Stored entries
------------------------------------------------------------------------
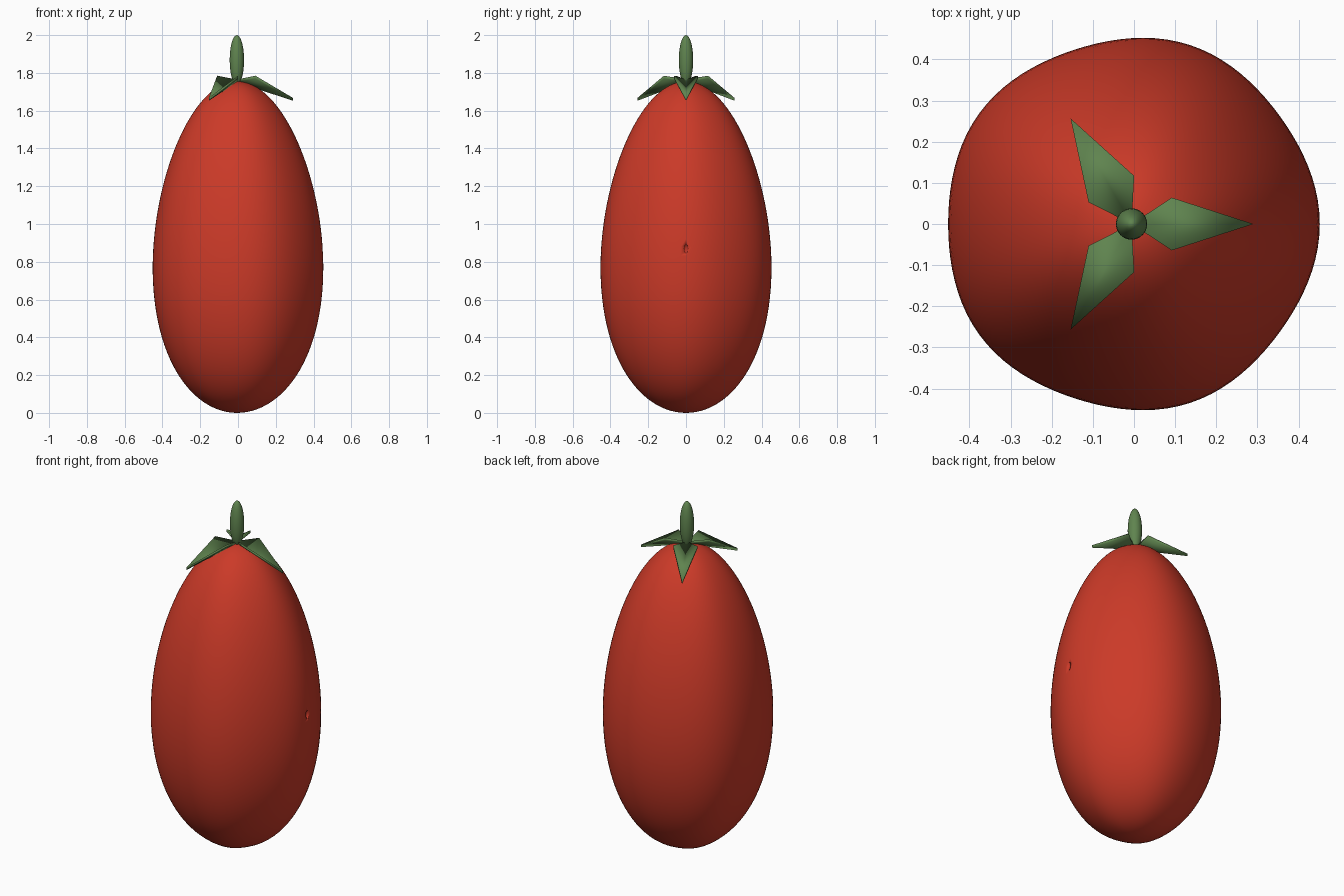
import bpy
import bmesh
from math import cos, atan2, pi
from mathutils import Matrix, Vector

cube = bpy.data.objects.get("Cube")
if cube:
    bpy.data.objects.remove(cube, do_unlink=True)

AXIS_X = -0.006   # stem axis; the lobed fruit is slightly off its own box centre


def material(name, rgb):
    mat = bpy.data.materials.new(name)
    mat.use_nodes = True
    mat.diffuse_color = (*rgb, 1)
    bsdf = mat.node_tree.nodes["Principled BSDF"]
    bsdf.inputs["Base Color"].default_value = (*rgb, 1)
    bsdf.inputs["Roughness"].default_value = 0.6
    return mat


def finish(name, bm, mat):
    bmesh.ops.recalc_face_normals(bm, faces=bm.faces[:])
    mesh = bpy.data.meshes.new(name)
    bm.to_mesh(mesh)
    bm.free()
    mesh.materials.append(mat)
    mesh.shade_smooth()
    obj = bpy.data.objects.new(name, mesh)
    obj.location.x = AXIS_X
    bpy.context.collection.objects.link(obj)
    return obj


def ellipsoid(segments, rings, size, center):
    bm = bmesh.new()
    bmesh.ops.create_uvsphere(bm, u_segments=segments, v_segments=rings, radius=1)
    bmesh.ops.transform(bm, verts=bm.verts,
                        matrix=Matrix.Translation(center) @ Matrix.Diagonal((*size, 1)))
    return bm


red = material("tomato red", (0.60, 0.042, 0.021))
green = material("leaf green", (0.115, 0.23, 0.078))

# Fruit: sphere tapered towards the top, with five very soft lobes
body = bmesh.new()
bmesh.ops.create_uvsphere(body, u_segments=100, v_segments=60, radius=1)
for v in body.verts:
    lobes = 1 + 0.013 * cos(5 * atan2(v.co.y, v.co.x))
    radius = 0.448 * (1 - 0.129 * v.co.z) * lobes
    v.co = Vector((v.co.x * radius, v.co.y * radius, 0.8775 * (1 + v.co.z)))
fruit = finish("fruit", body, red)

# Small pit in the side of the fruit
pit = finish("pit_cutter", ellipsoid(12, 8, (0.02, 0.011, 0.025), (0.456, 0, 0.87)), red)
pit.hide_render = True
pit.hide_viewport = True
cut = fruit.modifiers.new("pit", "BOOLEAN")
cut.operation = "DIFFERENCE"
cut.object = pit

# Stem
finish("stem", ellipsoid(32, 20, (0.038, 0.038, 0.132), (0, 0, 1.868)), green)


# Three folded leaves around the stem
def leaf(name, angle):
    outline = [(0, 0, 1.765), (0.098, -0.064, 1.785), (0.296, 0, 1.668), (0.098, 0.064, 1.785)]
    bm = bmesh.new()
    top = [bm.verts.new(p) for p in outline]
    low = [bm.verts.new((x, y, z - 0.015)) for x, y, z in outline]
    for a, b, c in ((0, 1, 2), (0, 2, 3)):
        bm.faces.new((top[a], top[b], top[c]))
        bm.faces.new((low[c], low[b], low[a]))
    for i in range(4):
        j = (i + 1) % 4
        bm.faces.new((top[j], top[i], low[i], low[j]))
    obj = finish(name, bm, green)
    obj.rotation_euler.z = angle


for i, name in enumerate(("left_leaf", "back_leaf", "front_leaf")):
    leaf(name, i * 2 * pi / 3)
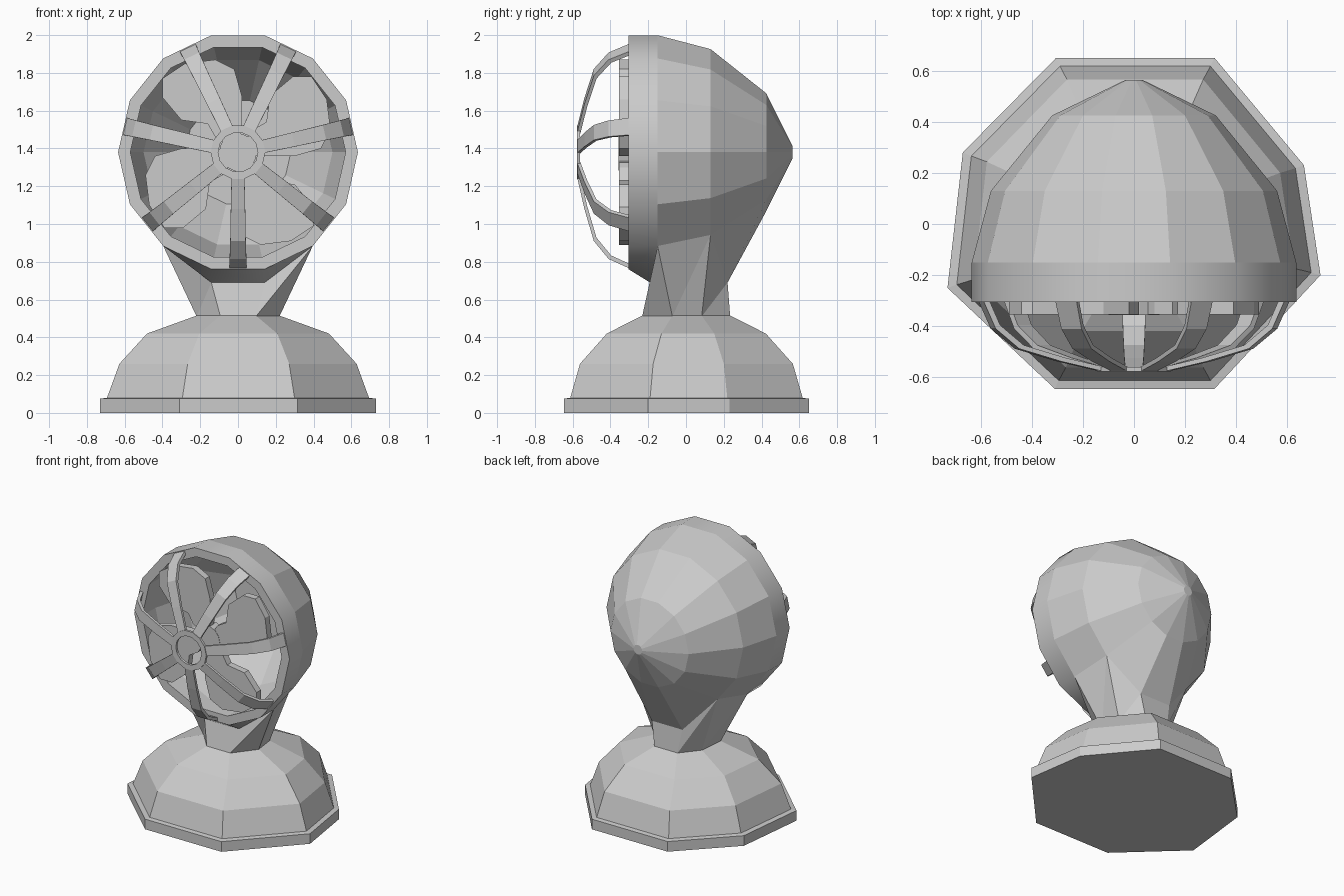
import bpy, bmesh
from math import pi, sin, cos
from mathutils import Matrix, Vector

cube = bpy.data.objects.get("Cube")
if cube:
    bpy.data.objects.remove(cube, do_unlink=True)

grey = bpy.data.materials.new("light_grey")
grey.use_nodes = True
colour = (0.6, 0.6, 0.6, 1)
grey.diffuse_color = colour
grey.node_tree.nodes["Principled BSDF"].inputs["Base Color"].default_value = colour

CENTRE = Vector((0, 0, 1.38))
SIDES = 14


def finish(bm, name):
    bmesh.ops.recalc_face_normals(bm, faces=bm.faces)
    mesh = bpy.data.meshes.new(name)
    bm.to_mesh(mesh)
    bm.free()
    mesh.materials.append(grey)
    obj = bpy.data.objects.new(name, mesh)
    bpy.context.collection.objects.link(obj)
    return obj


def bridge(bm, a, b, skip=()):
    """Quads between two closed loops of equal length."""
    n = len(a)
    return [bm.faces.new((a[i], a[(i + 1) % n], b[(i + 1) % n], b[i]))
            for i in range(n) if i not in skip]


def head_ring(bm, r, y, n=SIDES):
    """Loop round the fan axis, starting just left of the bottom."""
    step = 2 * pi / n
    angles = [-pi / 2 + (i - 0.5) * step for i in range(n)]
    return [bm.verts.new(CENTRE + Vector((r * cos(a), y, r * sin(a)))) for a in angles]


# Uneven octagon shared by the base plate, the dome and the neck
outline = [(-.31, -.645), (.315, -.645), (.73, -.2), (.665, .23),
           (.315, .65), (-.305, .65), (-.67, .28), (-.73, -.25)]


def octagon(bm, sx, sy, z):
    return [bm.verts.new((x * sx, y * sy, z)) for x, y in outline]


# Base: a stepped plate with a faceted dome on it
bm = bmesh.new()
levels = [(1, 1, 0), (1, 1, .075), (.95, .95, .08), (.86, .87, .26),
          (.66, .65, .42), (.3, .36, .515)]
rings = [octagon(bm, *level) for level in levels]
for a, b in zip(rings, rings[1:]):
    bridge(bm, a, b)
bm.faces.new(rings[0])
bm.faces.new(rings[-1])
finish(bm, "base")

# Head shell and neck, with the three lowest panels drawn down to the base
bm = bmesh.new()
outer = [head_ring(bm, r, y) for r, y in
         [(.635, -.305), (.635, -.15), (.56, .13), (.32, .425), (.035, .563)]]
inner = [head_ring(bm, r, y) for r, y in
         [(.57, -.305), (.57, -.15), (.5, .11), (.28, .37)]]
bottom = {0, 1, SIDES - 1}
for i, (a, b) in enumerate(zip(outer, outer[1:])):
    panels = bridge(bm, a, b, bottom if i == 1 else ())
    if i == 0:
        for face in panels:
            face.smooth = True
for a, b in zip(inner, inner[1:]):
    bridge(bm, a, b)
bridge(bm, outer[0], inner[0])
bm.faces.new(outer[-1])
bm.faces.new(inner[-1])
front, back = outer[1], outer[2]
for v in front[:2]:
    v.co.y, v.co.z = -.19, .69
for v in back[:2]:
    v.co.y, v.co.z = .22, .69
top = [front[0], front[1], front[2], back[2], back[1], back[0], back[-1], front[-1]]
foot = octagon(bm, .3, .36, .51)
for i in range(8):
    j = (i + 1) % 8
    bm.faces.new((foot[i], foot[j], top[j]))
    bm.faces.new((foot[i], top[j], top[i]))
finish(bm, "head_and_neck")

# Four rounded blades and their hub
blade = [(0, 0), (-.12, .08), (-.16, .15), (-.3, .17), (-.4, .29), (-.4, .39),
         (-.28, .47), (-.12, .49), (-.02, .44), (.02, .3), (.02, .12)]
for k, place in enumerate(("upper_left", "lower_left", "lower_right", "upper_right")):
    bm = bmesh.new()
    turn = Matrix.Rotation(-k * pi / 2, 3, 'Y')
    loops = [[bm.verts.new(CENTRE + turn @ Vector((x, y, z))) for x, z in blade]
             for y in (-.355, -.305)]
    bridge(bm, *loops)
    for loop in loops:
        bm.faces.new(loop)
    finish(bm, "blade_" + place)

bm = bmesh.new()
loops = [head_ring(bm, .1, y) for y in (-.357, -.28)]
bridge(bm, *loops)
for loop in loops:
    bm.faces.new(loop)
finish(bm, "hub")

# Guard ring in front of the hub
bm = bmesh.new()
loops = [head_ring(bm, r, y) for r, y in
         [(.145, -.578), (.105, -.578), (.105, -.56), (.145, -.56)]]
for i in range(4):
    bridge(bm, loops[i], loops[(i + 1) % 4])
finish(bm, "guard_ring")

# Seven bent guard ribs: radius, depth, half width
path = [(.125, -.578, .034), (.3, -.538, .038), (.47, -.488, .041),
        (.565, -.41, .044), (.615, -.3, .046)]
bm = bmesh.new()
for k in range(7):
    turn = Matrix.Rotation(k * 2 * pi / 7, 3, 'Y')
    sections = []
    for r, y, w in path:
        corners = [(-w, y, -r), (w, y, -r),
                   (w, y + .014, -r + .018), (-w, y + .014, -r + .018)]
        sections.append([bm.verts.new(CENTRE + turn @ Vector(c)) for c in corners])
    for a, b in zip(sections, sections[1:]):
        bridge(bm, a, b)
    bm.faces.new(sections[0])
    bm.faces.new(sections[-1])
finish(bm, "guard_ribs")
------------------------------------------------------------------------
### Task statement
Every line that contains "inner" should be copied out of the data.

### Exercise response
inner = [head_ring(bm, r, y) for r, y in
for a, b in zip(inner, inner[1:]):
bridge(bm, outer[0], inner[0])
bm.faces.new(inner[-1])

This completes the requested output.